[Given records]

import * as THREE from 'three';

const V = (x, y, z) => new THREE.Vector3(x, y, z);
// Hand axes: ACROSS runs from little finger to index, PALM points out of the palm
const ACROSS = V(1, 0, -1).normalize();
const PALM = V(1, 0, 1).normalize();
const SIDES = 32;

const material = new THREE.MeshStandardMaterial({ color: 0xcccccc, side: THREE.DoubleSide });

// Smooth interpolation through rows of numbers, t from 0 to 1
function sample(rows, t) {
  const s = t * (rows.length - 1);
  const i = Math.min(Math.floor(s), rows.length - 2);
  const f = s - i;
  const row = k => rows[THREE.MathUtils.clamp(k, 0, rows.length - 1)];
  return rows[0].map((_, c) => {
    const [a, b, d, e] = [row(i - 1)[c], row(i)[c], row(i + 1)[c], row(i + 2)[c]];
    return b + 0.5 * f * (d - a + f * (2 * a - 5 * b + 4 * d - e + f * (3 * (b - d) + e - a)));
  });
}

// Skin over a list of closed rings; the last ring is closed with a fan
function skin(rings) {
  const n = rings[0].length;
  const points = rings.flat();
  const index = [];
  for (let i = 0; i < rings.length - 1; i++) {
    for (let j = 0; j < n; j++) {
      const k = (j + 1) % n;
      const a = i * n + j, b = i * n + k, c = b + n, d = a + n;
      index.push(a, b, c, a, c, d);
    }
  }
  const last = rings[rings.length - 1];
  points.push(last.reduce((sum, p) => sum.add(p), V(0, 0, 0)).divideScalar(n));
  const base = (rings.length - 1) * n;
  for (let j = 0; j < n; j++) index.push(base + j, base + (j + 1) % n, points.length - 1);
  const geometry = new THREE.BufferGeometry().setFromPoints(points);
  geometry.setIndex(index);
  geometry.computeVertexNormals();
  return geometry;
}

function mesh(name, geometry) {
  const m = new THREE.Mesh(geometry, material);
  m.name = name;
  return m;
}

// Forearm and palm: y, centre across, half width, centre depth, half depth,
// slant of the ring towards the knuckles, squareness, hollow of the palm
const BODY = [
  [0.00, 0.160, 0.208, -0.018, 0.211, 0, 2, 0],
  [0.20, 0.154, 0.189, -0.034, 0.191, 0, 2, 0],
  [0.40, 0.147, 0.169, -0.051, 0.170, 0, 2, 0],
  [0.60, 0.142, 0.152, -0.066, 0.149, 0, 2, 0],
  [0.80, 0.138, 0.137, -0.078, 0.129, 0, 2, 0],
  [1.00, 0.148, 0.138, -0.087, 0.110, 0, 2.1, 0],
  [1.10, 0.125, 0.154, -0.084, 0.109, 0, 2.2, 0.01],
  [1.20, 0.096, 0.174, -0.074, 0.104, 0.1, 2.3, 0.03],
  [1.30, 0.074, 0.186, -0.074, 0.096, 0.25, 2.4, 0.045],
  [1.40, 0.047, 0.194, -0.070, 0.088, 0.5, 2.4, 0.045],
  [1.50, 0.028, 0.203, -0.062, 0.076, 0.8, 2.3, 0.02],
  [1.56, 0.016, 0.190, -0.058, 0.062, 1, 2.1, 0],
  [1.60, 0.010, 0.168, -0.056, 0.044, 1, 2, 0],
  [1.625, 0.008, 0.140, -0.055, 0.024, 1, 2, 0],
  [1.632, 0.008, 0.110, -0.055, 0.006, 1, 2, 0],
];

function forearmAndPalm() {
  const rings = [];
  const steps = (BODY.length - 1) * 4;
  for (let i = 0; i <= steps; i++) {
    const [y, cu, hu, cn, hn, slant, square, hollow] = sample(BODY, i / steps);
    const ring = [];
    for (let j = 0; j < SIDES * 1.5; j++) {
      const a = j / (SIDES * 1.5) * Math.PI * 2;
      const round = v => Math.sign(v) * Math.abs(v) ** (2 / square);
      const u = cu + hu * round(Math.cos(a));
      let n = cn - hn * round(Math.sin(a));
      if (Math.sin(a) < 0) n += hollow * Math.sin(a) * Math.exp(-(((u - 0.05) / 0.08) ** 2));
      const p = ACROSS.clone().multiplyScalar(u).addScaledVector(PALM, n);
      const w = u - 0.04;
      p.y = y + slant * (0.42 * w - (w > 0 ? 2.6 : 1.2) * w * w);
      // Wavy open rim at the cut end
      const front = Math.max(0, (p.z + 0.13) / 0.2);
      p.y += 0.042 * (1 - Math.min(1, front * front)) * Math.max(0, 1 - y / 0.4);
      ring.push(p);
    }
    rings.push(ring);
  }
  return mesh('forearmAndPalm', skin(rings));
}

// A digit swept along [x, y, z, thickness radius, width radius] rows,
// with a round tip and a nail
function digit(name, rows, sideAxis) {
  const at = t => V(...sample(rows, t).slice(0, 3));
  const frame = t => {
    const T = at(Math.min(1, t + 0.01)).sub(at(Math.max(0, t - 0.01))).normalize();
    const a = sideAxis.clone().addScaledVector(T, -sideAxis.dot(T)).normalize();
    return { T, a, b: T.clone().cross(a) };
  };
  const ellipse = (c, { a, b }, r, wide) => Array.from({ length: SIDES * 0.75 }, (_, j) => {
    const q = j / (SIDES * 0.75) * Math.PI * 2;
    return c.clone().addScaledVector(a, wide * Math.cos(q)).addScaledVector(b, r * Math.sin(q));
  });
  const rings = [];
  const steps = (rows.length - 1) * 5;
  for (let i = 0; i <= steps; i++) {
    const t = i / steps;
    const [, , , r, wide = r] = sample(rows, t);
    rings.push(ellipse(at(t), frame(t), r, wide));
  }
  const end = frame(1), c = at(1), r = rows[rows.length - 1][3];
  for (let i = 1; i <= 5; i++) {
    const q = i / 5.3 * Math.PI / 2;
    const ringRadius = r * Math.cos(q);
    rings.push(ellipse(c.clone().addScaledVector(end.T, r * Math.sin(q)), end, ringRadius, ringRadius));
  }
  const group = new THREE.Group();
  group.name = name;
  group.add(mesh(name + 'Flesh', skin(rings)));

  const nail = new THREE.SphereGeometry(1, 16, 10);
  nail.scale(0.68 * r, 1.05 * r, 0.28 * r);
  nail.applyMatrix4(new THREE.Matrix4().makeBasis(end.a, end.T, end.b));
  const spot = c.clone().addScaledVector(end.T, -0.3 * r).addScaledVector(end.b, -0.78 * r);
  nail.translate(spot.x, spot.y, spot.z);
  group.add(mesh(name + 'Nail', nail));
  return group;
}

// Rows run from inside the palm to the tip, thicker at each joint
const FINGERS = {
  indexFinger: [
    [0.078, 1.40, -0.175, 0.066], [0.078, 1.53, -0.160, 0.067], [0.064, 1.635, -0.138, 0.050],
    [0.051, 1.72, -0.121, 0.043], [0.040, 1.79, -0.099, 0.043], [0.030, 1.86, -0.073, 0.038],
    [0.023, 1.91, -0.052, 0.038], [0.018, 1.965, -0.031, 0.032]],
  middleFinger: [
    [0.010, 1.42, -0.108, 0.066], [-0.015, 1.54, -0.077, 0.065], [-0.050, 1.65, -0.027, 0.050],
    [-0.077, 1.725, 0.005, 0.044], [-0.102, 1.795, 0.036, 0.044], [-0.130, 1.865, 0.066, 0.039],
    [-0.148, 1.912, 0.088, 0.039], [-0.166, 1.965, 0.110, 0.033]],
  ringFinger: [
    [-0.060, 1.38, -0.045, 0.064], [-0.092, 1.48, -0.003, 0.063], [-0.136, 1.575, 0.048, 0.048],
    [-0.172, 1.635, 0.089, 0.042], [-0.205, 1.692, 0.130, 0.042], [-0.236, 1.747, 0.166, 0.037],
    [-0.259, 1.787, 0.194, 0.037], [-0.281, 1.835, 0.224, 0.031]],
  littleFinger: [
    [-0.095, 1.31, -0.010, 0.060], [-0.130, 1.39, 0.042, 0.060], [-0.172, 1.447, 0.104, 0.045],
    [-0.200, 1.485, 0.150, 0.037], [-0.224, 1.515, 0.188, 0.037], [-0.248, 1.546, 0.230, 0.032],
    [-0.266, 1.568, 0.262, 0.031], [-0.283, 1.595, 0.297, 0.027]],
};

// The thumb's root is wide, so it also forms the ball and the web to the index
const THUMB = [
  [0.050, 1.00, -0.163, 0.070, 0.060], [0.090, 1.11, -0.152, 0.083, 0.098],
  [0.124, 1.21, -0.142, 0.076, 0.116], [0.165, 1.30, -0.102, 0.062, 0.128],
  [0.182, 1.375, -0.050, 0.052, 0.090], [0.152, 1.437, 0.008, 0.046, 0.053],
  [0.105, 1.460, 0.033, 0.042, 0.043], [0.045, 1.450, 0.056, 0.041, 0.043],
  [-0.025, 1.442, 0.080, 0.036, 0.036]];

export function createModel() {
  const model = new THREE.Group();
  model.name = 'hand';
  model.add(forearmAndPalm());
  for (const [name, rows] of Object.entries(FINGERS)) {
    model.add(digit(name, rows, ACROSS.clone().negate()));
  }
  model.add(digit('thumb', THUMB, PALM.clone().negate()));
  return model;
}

[Work order] In the entries above, restate word for word the lines between the one holding "const points = rings.flat();" and the one holding "for (let j = 0; j < n; j++) index.push(base", inclusive, and nothing besides.

[Finished task]
  const points = rings.flat();
  const index = [];
  for (let i = 0; i < rings.length - 1; i++) {
    for (let j = 0; j < n; j++) {
      const k = (j + 1) % n;
      const a = i * n + j, b = i * n + k, c = b + n, d = a + n;
      index.push(a, b, c, a, c, d);
    }
  }
  const last = rings[rings.length - 1];
  points.push(last.reduce((sum, p) => sum.add(p), V(0, 0, 0)).divideScalar(n));
  const base = (rings.length - 1) * n;
  for (let j = 0; j < n; j++) index.push(base + j, base + (j + 1) % n, points.length - 1);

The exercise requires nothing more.